_INSTRUCTIONS FOR THE TASK_.
Beginning with the line below that contains "place = (lambda" and ending with the line that contains "outline = outline[::-1]", copy every line exactly. Copy nothing else.

[[ PROVIDED INFORMATION open ]]

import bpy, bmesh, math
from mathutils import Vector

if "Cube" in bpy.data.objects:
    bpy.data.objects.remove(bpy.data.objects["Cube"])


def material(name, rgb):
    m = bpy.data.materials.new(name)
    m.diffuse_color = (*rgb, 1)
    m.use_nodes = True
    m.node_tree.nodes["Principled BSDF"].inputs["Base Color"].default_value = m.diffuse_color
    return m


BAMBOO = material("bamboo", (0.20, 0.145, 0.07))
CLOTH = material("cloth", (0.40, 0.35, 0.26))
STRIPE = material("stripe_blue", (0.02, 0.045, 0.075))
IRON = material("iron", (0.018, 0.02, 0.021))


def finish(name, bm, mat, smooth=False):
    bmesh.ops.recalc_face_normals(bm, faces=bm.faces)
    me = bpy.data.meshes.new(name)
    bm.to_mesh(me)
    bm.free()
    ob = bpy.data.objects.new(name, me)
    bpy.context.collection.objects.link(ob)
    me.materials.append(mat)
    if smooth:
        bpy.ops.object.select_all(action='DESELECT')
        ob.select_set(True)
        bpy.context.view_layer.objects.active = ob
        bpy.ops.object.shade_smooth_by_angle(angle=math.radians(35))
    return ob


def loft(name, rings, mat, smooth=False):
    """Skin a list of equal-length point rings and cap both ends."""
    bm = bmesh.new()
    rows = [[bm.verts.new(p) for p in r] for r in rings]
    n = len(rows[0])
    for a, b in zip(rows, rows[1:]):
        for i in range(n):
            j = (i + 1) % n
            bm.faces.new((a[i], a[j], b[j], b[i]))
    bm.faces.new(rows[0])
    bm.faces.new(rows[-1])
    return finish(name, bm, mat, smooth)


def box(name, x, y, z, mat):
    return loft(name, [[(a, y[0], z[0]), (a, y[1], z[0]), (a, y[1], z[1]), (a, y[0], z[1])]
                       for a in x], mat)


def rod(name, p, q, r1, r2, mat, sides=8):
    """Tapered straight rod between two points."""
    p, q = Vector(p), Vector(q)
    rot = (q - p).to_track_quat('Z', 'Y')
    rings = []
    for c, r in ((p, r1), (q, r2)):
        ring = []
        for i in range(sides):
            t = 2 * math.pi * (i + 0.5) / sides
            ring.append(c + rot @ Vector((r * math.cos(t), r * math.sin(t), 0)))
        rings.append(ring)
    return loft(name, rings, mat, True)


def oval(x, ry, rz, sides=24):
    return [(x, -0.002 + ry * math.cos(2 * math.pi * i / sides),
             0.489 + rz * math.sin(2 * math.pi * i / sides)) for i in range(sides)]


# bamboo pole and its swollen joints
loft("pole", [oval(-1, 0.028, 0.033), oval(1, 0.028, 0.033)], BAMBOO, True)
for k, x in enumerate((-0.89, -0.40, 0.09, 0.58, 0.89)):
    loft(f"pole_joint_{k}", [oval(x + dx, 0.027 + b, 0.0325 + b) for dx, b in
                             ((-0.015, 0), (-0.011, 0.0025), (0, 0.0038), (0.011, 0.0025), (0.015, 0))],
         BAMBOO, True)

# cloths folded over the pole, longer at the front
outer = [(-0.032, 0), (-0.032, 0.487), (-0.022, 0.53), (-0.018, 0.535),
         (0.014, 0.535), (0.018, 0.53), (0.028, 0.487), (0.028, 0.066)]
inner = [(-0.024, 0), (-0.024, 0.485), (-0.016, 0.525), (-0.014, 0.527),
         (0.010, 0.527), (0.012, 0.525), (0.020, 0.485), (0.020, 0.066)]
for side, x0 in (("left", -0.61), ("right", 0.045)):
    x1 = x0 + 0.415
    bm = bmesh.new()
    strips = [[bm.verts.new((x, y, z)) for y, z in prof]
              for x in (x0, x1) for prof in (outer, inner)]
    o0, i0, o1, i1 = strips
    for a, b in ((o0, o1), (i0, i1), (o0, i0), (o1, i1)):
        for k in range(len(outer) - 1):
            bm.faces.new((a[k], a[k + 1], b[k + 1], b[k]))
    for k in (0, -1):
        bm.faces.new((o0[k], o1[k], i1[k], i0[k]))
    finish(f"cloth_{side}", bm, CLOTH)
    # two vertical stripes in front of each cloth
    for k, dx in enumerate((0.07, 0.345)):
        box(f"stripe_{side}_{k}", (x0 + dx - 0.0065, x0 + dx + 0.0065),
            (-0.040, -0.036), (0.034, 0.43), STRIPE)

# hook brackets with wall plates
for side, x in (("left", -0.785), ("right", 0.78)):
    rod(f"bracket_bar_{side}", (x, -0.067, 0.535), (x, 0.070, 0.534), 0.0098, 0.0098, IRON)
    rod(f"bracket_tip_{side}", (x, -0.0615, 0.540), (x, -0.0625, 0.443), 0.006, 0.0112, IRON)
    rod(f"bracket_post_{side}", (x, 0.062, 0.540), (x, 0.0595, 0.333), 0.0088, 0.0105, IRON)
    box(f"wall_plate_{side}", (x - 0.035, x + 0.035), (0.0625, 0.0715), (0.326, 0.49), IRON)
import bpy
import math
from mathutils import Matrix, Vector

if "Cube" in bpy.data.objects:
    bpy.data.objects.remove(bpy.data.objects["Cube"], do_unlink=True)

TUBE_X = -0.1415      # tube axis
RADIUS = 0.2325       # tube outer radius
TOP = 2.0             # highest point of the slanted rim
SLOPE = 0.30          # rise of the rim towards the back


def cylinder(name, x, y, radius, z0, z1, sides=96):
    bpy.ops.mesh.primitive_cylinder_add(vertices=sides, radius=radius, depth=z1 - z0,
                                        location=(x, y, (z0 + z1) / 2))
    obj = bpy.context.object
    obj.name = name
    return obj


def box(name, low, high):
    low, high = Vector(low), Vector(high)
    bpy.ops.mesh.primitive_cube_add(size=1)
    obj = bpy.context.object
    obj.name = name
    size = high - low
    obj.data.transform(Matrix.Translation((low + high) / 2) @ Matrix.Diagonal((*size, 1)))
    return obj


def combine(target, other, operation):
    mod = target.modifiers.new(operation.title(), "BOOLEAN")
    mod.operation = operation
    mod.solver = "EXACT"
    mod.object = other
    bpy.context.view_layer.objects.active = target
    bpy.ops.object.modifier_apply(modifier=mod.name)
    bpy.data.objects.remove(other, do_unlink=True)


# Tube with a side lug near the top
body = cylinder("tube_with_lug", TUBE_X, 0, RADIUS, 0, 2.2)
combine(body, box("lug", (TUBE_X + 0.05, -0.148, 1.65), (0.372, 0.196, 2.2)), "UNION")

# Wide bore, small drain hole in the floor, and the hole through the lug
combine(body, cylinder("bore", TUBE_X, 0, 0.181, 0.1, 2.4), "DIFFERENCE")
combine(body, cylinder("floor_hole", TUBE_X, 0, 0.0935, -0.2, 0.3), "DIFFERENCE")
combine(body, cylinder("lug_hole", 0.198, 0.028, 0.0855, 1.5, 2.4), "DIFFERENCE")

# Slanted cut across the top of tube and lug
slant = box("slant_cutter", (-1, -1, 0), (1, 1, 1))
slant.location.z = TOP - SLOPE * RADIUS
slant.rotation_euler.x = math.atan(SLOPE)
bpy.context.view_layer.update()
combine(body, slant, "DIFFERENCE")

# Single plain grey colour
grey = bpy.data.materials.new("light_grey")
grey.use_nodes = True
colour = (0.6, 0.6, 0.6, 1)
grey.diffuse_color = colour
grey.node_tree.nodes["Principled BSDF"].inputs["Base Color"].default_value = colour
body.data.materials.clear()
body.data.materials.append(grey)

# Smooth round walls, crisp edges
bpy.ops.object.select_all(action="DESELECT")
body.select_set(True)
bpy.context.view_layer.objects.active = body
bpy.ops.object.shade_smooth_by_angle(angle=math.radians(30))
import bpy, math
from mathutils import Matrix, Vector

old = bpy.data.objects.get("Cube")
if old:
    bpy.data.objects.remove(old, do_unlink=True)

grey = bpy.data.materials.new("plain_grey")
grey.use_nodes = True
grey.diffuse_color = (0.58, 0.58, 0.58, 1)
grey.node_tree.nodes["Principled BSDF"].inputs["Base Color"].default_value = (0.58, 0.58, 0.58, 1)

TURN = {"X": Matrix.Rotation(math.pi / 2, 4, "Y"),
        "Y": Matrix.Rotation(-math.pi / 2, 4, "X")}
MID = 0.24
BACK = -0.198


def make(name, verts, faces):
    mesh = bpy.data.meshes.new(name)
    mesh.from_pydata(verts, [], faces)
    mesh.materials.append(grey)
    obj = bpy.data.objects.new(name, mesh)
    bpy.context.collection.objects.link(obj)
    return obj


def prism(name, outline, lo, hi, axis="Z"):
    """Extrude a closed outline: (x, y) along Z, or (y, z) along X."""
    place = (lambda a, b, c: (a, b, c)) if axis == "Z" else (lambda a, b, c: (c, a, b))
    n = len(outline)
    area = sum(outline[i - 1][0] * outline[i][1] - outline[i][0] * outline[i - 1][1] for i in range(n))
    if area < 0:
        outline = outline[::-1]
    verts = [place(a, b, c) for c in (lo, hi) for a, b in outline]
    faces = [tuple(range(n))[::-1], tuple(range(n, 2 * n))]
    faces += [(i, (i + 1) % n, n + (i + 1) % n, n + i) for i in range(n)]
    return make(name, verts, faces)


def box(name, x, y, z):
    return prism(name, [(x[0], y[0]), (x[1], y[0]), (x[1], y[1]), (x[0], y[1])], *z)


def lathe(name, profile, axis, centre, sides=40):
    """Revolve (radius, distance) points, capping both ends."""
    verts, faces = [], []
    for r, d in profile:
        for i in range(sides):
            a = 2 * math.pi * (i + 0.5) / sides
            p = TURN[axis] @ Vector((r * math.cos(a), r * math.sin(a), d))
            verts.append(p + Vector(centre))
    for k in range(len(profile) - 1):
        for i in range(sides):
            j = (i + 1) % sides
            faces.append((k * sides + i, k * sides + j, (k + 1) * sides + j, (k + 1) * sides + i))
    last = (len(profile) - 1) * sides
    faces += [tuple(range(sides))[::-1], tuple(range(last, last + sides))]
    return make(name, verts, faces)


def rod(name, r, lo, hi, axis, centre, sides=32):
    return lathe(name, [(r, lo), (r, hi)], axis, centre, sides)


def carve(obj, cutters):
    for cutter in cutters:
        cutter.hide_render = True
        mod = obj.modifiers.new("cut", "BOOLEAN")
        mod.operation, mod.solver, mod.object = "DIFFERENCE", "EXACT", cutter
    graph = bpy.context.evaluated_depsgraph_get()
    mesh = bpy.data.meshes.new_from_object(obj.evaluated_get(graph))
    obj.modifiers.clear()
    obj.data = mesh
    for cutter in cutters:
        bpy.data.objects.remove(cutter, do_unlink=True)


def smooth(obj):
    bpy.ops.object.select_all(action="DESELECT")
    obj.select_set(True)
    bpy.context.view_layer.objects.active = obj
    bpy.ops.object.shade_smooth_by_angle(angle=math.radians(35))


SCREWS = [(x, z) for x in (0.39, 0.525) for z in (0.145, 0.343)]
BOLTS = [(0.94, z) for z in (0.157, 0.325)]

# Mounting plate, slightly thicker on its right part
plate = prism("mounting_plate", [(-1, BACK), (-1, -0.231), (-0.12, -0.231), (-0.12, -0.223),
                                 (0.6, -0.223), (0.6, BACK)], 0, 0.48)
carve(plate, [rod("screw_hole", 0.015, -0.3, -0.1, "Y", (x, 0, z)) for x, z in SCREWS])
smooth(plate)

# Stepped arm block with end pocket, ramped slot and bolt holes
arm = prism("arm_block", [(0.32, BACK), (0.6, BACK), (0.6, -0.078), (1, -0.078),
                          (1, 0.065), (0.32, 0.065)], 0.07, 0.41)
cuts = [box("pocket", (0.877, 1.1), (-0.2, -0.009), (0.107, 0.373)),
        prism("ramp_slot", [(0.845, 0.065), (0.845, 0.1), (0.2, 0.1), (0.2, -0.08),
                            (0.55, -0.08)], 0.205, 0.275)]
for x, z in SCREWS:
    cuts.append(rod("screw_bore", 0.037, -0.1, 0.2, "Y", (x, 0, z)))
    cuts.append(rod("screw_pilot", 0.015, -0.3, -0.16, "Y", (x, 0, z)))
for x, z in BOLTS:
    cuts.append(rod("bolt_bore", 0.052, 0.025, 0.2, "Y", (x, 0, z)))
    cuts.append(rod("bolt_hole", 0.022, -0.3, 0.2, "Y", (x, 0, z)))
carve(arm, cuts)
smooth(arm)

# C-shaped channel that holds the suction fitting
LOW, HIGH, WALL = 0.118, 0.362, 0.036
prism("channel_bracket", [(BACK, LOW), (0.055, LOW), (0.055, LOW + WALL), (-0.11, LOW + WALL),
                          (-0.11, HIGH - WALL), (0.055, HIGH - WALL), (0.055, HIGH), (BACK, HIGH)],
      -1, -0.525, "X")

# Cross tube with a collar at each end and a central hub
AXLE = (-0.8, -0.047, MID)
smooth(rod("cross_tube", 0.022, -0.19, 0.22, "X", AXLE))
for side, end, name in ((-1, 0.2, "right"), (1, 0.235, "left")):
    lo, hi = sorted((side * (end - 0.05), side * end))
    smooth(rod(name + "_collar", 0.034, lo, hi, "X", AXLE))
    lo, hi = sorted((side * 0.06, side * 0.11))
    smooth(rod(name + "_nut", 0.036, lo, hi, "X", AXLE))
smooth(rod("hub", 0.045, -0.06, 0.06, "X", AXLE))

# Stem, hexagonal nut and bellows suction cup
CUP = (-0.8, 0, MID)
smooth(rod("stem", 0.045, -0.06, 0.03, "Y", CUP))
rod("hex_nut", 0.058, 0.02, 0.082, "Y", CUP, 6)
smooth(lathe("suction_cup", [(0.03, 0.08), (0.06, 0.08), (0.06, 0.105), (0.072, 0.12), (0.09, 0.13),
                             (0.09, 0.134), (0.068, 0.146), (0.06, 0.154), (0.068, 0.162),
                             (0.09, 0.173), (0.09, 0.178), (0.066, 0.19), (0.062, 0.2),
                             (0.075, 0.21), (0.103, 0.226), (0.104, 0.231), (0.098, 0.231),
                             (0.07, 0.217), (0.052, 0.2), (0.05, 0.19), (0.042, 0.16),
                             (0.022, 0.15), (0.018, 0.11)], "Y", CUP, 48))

[[ PROVIDED INFORMATION closed ]]

_RESULT OF THIS TASK_.
    place = (lambda a, b, c: (a, b, c)) if axis == "Z" else (lambda a, b, c: (c, a, b))
    n = len(outline)
    area = sum(outline[i - 1][0] * outline[i][1] - outline[i][0] * outline[i - 1][1] for i in range(n))
    if area < 0:
        outline = outline[::-1]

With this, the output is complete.